By Jamie Wiggan
Editor’s note: Since printing, the U.S. Supreme Court dismissed the filing with the following since-sentence order: "The application for injunctive relief presented to Justice Alito and by him referred to the Court is denied."
Two local Republican candidates who appear to have lost their races are holding out hope for a favorable U.S. Supreme Court ruling on a case challenging the constitutionality of mail-in voting across the state.
The suit, jointly filed by Sean Parnell and a handful of other Republicans including Butler County Congressman Mike Kelly, alleges the bipartisan majority of Pennsylvania lawmakers who voted last year to legalize mail-in voting should have first sought a constitutional amendment.
Filed in Commonwealth Court Nov. 21, the case won a favorable ruling there but was quickly overturned by Pennsylvania’s Supreme Court.
Now it rests in the hands of the U.S. Supreme Court, which may decline to hear it.
“We think our chances are better than average for the type of application this is,” said Greg Teufel, lead attorney for the petitioners.
If the case were to prevail, questions would still remain over its implications for the 2020 election, with most states having already certified results and the Electoral College scheduled to convene Dec. 14.
Teufel said his priority is to get the courts to confirm their claims of unconstitutionality, and hopes state officials would then find a way to resolve the current election without disenfranchising the 2.2 million Pennsylvanians who cast mail-in ballots during the general election.
“We are trying to show the fact that the 2020 election was unconstitutional,” he said “…The relief is up to the legislature” and other state officials.
After taking an early lead in his bid to unseat Democrat Conor Lamb from Pennsylvania’s 17th U.S. Congressional District, first-time GOP challenger Sean Parnell ultimately came up several thousand ballots short when absentee ballots were tallied in subsequent days.
Parnell, who has not conceded, issued a press statement Dec. 1 elaborating his arguments.
“[The bill enabling mail-in voting] changes that constitutional standard and effectively establishes universal mail-in voting without going through the required and rigorous process of a constitutional amendment,” according to the statement.

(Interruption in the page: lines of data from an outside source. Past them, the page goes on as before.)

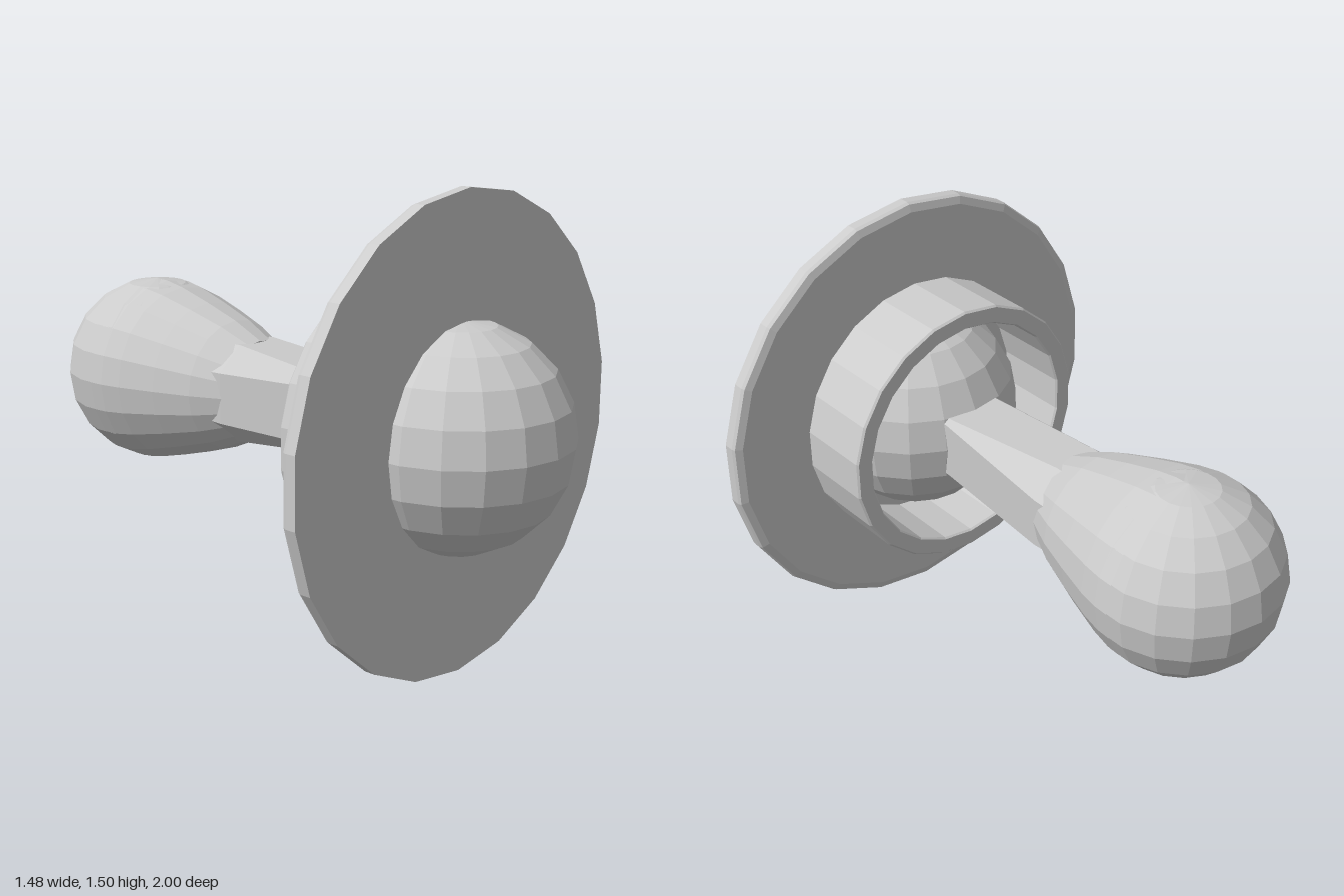
import * as THREE from 'three';

const MID = 0.75; // height of the common axis

export function createModel() {
  const group = new THREE.Group();
  const material = new THREE.MeshStandardMaterial({ color: 0xcccccc, flatShading: true });

  const add = (name, geometry, z = 0) => {
    const mesh = new THREE.Mesh(geometry, material);
    mesh.name = name;
    mesh.position.set(0, MID, z);
    group.add(mesh);
  };
  // Profile of [radius, z], turned about the z axis
  const turned = (profile, sides) =>
    new THREE.LatheGeometry(profile.map(([r, z]) => new THREE.Vector2(r, z)), sides).rotateX(Math.PI / 2);
  const ball = (radius) => new THREE.SphereGeometry(radius, 18, 10).rotateY(Math.PI / 2);

  // Mouth shield with a softened back edge
  add('shield', turned([[0, 0.607], [0.72, 0.61], [0.745, 0.618], [0.75, 0.63], [0.75, 0.665], [0, 0.665]], 22));

  // Hollow collar behind the shield
  add('collar', turned([[0.4, 0.62], [0.4, 0.345], [0.405, 0.338], [0.457, 0.338], [0.463, 0.345], [0.463, 0.62]], 22));

  // Ball passing through the shield
  add('frontBall', ball(0.36), 0.64);

  // Rounded knob and its taper into the handle
  add('knob', ball(0.318), -0.682);
  add('knobTaper', turned([[0.316, -0.682], [0.314, -0.63], [0.3, -0.557], [0.263, -0.43],
    [0.22, -0.3], [0.168, -0.185], [0, -0.17]], 20));

  // Eight-sided handle: octagonal at the knob, nearly square at the ball
  const section = (a, b, c, d, z) =>
    [[c, -d], [c, d], [a, b], [-a, b], [-c, d], [-c, -d], [-a, -b], [a, -b]].map(([x, y]) => [x, y, z]);
  const sections = [
    section(0.078, 0.16, 0.17, 0.08, -0.32),
    section(0.08, 0.165, 0.173, 0.085, -0.2),
    section(0.1, 0.113, 0.12, 0.097, 0.3),
    section(0.1, 0.108, 0.116, 0.097, 0.38),
  ];
  const index = [];
  for (let s = 0; s < sections.length - 1; s++) {
    for (let i = 0; i < 8; i++) {
      const a = s * 8 + i, b = s * 8 + (i + 1) % 8;
      index.push(a, b, b + 8, a, b + 8, a + 8);
    }
  }
  const handle = new THREE.BufferGeometry();
  handle.setAttribute('position', new THREE.Float32BufferAttribute(sections.flat(2), 3));
  handle.setIndex(index);
  handle.computeVertexNormals();
  add('handle', handle);

  return group;
}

Not a plaintiff on the lawsuit, Republican nominee for the state’s 45th House District Danny DeVito referenced the case in a Nov. 21 tweet stating, “Universal mail-in voting is unconstitutional. I refuse to concede the election!”
In a subsequent statement to Gazette 2.0, DeVito maintained he won’t concede the house race until all Pennsylvania’s election lawsuits are resolved, despite tailing incumbent Anita Kulik by 21-points after Allegheny County certified the results.
“Our position has not changed and we await the outcome of the lawsuits filed regarding both election fraud and the constitutionality of mail-in ballots in Pennsylvania."